After completing all the previous steps (remember you didn't have to do them) and after double checking your requirements you should now run Dcpromo.exe from the Run command.


Click Start, point to Run and type "dcpromo".


The wizard windows will appear. Click Next.



Choose Domain Controller for a new domain and click Next.



Enter the full DNS name of the new domain, for example - - this must be the same as the DNS zone you've created in step 3, and the same as the computer name suffix you've created in step 1. Click Next.

This step might take some time because the computer is searching for the DNS server and checking to see if any naming conflicts exist.



Accept the Database and Log file location dialog box (unless you want to change them of course). The location of the files is by default %systemroot%\NTDS, and you should not change it unless you have performance issues in mind. Click Next.


Accept the Sysvol folder location dialog box (unless you want to change it of course). The location of the files is by default



If your DNS server, zone and/or computer name suffix were not configured correctly you will get the following warning:

This means the Dcpromo wizard could not contact the DNS server, or it did contact it but could not find a zone with the name of the future domain. You should check your settings. Go back to steps 1, 2 and 3. Click Ok.

You have an option to let Dcpromo do the configuration for you. If you want, Dcpromo can install the DNS service, create the appropriate zone, configure it to accept dynamic updates, and configure the TCP/IP settings for the DNS server IP address.


Click Next.

Otherwise, you can accept the default choice and then quit Dcpromo and check steps 1-3.


If your DNS settings were right, you'll get a confirmation window.

Just click Next.


Accept the Permissions compatible only with Windows 2000 or Windows Server 2003 settings, unless you have legacy apps running on Pre-W2K servers.



Review your settings and if you like what you see - Click Next.



If all went well you'll see the final confirmation window. Click Finish.


You must reboot in order for the AD to function properly.


Click Restart now.

Step 5: Checking the AD installation



First, see that the Administrative Tools folder has all the AD management tools installed.



Run Active Directory Sites and Services. See that you have a site named Default-First-Site-Name, and that in it your server is listed.


= Good

If they don't (like in the following screenshot), your AD functions will be broken (a good sign of that is the long time it took you to log on. The "Preparing Network Connections" windows will sit on the screen for many moments, and even when you do log on many AD operations will give you errors when trying to perform them).


= Bad

This might happen if you did not manually configure your DNS server and let the DCPROMO process do it for you.

Another reason for the lack of SRV records (and of all other records for that matter) is the fact that you DID configure the DNS server manually, but you made a mistake, either with the computer suffix name or with the IP address of the DNS server (see steps 1 through 3).

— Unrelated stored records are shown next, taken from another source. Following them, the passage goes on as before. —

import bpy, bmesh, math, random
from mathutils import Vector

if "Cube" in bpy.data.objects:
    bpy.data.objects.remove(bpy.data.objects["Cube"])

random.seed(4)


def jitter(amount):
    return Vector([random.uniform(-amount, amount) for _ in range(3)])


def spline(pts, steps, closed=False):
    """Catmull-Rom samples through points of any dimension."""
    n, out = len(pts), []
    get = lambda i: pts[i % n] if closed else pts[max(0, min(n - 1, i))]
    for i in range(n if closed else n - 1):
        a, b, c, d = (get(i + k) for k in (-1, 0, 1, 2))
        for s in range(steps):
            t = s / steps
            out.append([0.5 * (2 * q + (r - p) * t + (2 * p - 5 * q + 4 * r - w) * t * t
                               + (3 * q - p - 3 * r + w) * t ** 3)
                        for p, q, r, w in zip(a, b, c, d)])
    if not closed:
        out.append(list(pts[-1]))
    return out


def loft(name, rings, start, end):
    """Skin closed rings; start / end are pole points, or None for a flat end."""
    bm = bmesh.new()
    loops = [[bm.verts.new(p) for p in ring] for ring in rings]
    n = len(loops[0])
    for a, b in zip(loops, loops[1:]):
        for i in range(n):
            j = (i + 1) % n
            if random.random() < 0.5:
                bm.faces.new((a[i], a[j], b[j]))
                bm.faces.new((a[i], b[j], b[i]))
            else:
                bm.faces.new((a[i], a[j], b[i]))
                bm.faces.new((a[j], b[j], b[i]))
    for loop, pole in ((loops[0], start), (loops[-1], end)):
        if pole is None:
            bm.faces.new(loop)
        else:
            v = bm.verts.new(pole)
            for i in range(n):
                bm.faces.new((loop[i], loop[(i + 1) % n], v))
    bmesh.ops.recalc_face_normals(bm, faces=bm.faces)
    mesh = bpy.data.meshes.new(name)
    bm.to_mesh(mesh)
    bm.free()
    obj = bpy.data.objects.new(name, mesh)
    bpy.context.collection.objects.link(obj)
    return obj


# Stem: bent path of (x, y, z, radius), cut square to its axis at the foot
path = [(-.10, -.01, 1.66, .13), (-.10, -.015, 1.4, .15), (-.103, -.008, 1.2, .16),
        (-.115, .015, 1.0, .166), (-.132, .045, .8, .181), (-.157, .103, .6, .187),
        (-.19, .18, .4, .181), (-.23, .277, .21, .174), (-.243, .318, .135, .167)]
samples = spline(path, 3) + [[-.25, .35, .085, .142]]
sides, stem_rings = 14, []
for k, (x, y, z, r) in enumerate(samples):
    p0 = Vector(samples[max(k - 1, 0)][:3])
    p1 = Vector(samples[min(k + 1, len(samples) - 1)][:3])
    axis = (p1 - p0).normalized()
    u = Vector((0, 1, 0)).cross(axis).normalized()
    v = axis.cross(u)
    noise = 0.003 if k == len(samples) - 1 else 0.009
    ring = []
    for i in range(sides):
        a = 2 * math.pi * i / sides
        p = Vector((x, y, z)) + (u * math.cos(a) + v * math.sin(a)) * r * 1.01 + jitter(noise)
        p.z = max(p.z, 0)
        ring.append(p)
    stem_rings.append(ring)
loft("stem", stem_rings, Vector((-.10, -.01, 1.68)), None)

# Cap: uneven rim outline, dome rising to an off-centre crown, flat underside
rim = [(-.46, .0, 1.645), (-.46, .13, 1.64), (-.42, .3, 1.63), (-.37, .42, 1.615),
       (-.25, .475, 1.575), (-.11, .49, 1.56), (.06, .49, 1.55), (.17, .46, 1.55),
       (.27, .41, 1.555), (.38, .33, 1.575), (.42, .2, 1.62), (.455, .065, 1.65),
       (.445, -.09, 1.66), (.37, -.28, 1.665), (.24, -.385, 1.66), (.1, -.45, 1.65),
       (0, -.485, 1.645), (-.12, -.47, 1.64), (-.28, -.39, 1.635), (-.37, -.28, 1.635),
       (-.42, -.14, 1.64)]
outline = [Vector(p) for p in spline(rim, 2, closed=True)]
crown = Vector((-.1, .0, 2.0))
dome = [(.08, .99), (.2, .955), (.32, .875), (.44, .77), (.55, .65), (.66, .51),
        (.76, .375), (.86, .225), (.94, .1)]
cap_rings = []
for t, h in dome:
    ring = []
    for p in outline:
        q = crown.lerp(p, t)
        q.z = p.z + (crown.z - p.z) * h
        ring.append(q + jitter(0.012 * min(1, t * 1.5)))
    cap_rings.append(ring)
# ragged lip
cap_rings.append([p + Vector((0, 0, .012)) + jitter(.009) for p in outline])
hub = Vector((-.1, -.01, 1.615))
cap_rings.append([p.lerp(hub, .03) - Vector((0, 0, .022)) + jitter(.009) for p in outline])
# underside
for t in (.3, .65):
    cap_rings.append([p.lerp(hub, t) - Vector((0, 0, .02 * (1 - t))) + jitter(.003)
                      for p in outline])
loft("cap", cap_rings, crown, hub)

To try and fix the problems first see if the zone is configured to accept dynamic updates.



On the General tab, under Dynamic Update, click to select "Nonsecure and secure" from the drop-down list, and then click OK to accept the change.

You should now restart the NETLOGON service to force the SRV registration.


Or from the command prompt type "net stop netlogon", and after it finishes, type "net start netlogon".

Let it finish, go back to the DNS console, click your zone and refresh it (F5). If all is ok you'll now see the 4 SRV record folders.



Check the NTDS folder for the presence of the required files.


Check the SYSVOL folder for the presence of the required subfolders.